[[ SUPPLIED DATA, beginning ]]

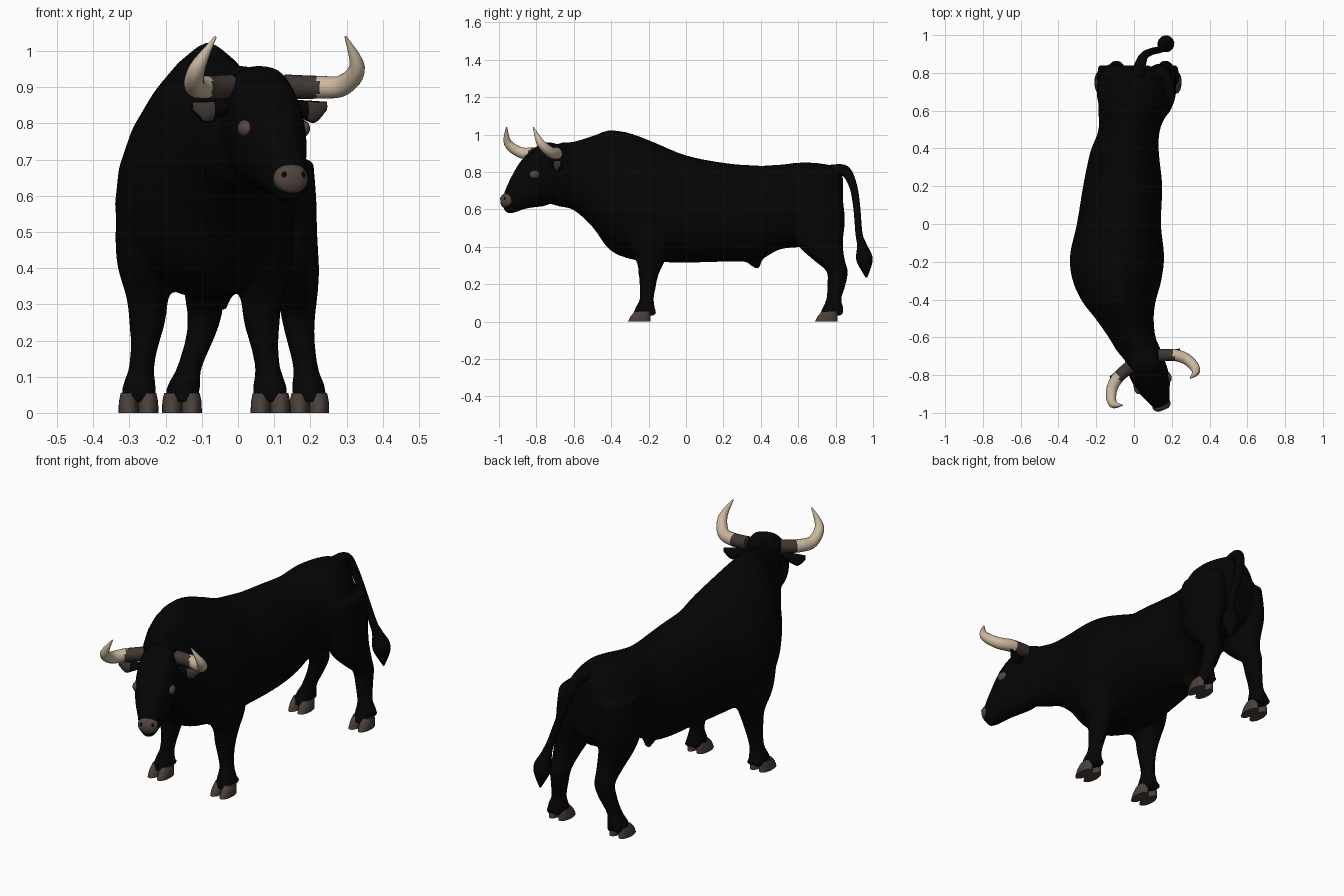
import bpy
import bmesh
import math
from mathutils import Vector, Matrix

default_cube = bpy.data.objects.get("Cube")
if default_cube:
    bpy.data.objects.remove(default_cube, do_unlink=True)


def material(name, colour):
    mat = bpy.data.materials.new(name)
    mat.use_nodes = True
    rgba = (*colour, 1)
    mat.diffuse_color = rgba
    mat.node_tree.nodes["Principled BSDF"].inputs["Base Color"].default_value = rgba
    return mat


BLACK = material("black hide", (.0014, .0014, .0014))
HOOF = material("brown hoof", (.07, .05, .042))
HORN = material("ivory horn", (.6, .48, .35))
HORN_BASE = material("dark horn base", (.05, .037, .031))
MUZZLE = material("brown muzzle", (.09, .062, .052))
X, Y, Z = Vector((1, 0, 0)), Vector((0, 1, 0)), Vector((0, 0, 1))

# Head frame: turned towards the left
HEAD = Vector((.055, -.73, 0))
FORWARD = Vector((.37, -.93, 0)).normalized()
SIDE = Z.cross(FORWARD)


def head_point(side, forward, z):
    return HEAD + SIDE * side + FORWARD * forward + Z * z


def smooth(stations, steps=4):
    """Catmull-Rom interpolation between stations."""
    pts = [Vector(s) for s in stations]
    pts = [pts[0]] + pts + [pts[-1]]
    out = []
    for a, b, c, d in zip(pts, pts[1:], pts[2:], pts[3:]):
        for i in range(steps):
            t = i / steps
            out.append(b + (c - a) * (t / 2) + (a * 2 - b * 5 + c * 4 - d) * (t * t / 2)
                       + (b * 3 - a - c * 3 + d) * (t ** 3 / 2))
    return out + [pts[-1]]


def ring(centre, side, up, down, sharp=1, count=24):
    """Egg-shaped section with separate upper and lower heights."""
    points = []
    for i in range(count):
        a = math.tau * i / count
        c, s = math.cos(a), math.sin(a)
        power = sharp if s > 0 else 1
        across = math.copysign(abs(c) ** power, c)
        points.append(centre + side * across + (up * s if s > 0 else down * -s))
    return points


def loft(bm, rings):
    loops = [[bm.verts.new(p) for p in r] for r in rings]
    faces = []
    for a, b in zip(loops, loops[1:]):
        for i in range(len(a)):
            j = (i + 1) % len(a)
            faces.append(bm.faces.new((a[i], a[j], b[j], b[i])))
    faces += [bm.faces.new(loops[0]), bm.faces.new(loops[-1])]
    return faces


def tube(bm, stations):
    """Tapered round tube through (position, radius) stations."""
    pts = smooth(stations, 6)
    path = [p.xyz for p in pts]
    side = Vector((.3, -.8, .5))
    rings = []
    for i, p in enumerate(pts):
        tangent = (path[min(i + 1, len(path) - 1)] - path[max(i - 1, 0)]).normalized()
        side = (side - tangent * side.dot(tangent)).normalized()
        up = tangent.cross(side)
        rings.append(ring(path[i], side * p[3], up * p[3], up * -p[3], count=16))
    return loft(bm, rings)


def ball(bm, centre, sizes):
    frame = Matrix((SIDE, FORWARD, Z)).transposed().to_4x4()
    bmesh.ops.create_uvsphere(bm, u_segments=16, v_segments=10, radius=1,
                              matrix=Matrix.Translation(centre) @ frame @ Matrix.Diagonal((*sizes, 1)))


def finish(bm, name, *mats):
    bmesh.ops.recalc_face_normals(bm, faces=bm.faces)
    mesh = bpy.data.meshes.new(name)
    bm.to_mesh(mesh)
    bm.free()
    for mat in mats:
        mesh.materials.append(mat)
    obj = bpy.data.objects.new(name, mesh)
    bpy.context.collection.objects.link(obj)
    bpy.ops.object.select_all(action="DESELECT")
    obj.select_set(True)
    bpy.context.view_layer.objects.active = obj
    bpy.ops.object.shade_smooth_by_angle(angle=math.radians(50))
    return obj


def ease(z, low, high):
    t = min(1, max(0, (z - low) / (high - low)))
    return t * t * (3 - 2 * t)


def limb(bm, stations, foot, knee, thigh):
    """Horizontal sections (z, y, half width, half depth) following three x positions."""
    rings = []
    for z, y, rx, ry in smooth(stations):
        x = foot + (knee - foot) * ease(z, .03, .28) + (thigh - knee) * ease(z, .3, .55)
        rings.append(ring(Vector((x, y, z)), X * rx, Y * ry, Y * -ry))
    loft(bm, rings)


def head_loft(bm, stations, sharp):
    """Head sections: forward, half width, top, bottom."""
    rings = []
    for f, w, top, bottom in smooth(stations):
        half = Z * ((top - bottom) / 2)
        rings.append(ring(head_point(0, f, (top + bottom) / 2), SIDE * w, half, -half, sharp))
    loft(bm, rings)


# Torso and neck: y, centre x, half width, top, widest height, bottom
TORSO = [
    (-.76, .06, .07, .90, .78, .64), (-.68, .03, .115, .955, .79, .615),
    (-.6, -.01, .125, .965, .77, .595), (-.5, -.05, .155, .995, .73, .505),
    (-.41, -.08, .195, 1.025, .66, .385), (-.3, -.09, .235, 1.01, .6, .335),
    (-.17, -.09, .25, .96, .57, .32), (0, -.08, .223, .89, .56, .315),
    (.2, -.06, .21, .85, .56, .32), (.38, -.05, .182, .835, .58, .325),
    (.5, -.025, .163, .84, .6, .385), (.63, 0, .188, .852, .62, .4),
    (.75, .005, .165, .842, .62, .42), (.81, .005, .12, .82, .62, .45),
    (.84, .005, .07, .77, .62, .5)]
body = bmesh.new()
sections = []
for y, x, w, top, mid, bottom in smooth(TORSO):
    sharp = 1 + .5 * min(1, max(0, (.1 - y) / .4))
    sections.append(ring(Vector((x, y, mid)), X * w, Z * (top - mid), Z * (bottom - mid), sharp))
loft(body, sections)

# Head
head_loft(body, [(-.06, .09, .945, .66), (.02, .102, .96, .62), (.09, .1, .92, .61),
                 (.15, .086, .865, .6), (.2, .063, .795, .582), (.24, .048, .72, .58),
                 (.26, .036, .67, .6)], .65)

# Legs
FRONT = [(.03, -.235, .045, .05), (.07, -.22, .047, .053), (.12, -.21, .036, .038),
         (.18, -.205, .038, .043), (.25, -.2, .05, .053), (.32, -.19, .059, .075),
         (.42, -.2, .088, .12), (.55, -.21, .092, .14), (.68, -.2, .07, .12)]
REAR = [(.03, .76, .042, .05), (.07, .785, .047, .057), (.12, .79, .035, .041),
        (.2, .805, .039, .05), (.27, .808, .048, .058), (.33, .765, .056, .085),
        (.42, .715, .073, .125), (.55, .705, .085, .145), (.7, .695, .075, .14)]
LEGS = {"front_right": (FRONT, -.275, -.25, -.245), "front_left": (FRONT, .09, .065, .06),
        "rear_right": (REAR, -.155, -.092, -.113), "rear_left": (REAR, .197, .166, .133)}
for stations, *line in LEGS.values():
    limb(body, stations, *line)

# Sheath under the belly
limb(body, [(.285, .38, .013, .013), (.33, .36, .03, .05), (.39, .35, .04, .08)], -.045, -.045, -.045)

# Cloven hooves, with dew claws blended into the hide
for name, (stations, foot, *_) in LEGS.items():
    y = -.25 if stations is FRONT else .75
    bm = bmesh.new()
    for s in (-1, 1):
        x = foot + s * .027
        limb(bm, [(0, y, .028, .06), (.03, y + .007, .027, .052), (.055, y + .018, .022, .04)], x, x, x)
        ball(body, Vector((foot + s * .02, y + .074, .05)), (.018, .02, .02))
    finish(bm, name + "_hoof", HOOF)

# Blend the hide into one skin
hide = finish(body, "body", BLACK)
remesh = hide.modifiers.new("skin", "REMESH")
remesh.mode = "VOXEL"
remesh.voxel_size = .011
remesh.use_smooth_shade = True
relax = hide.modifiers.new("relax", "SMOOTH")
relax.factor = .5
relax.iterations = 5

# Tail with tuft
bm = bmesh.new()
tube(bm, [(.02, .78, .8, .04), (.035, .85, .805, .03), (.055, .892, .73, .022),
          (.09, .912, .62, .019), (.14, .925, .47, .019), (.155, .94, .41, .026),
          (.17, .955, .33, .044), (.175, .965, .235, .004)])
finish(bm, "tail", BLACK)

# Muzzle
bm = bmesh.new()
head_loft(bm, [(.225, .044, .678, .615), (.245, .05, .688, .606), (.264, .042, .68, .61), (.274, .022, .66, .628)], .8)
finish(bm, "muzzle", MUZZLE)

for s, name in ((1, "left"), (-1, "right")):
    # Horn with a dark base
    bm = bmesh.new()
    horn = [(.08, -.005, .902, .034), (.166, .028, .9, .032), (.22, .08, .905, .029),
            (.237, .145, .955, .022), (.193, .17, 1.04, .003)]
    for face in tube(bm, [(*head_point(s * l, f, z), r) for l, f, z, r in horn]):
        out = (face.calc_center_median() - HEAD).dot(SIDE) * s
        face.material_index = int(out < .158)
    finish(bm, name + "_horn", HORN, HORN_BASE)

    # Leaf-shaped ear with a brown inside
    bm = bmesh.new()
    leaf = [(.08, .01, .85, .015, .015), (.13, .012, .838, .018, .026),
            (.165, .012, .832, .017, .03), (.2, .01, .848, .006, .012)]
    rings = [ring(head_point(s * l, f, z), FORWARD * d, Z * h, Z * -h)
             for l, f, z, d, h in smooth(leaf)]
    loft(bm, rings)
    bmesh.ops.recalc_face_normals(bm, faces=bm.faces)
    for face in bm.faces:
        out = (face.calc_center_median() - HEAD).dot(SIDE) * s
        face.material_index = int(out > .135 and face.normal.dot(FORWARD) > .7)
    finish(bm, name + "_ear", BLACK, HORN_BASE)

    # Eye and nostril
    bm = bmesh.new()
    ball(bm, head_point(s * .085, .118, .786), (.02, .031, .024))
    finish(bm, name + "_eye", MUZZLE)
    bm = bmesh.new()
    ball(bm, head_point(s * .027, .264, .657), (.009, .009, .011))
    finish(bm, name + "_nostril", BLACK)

[[ SUPPLIED DATA, end ]]

* _EXERCISE_
In the data above, retype exactly and only the lines between the one holding "power = sharp if s > 0 else 1" and the one holding "for a, b in", inclusive.

* _YOUR RESPONSE_
        power = sharp if s > 0 else 1
        across = math.copysign(abs(c) ** power, c)
        points.append(centre + side * across + (up * s if s > 0 else down * -s))
    return points


def loft(bm, rings):
    loops = [[bm.verts.new(p) for p in r] for r in rings]
    faces = []
    for a, b in zip(loops, loops[1:]):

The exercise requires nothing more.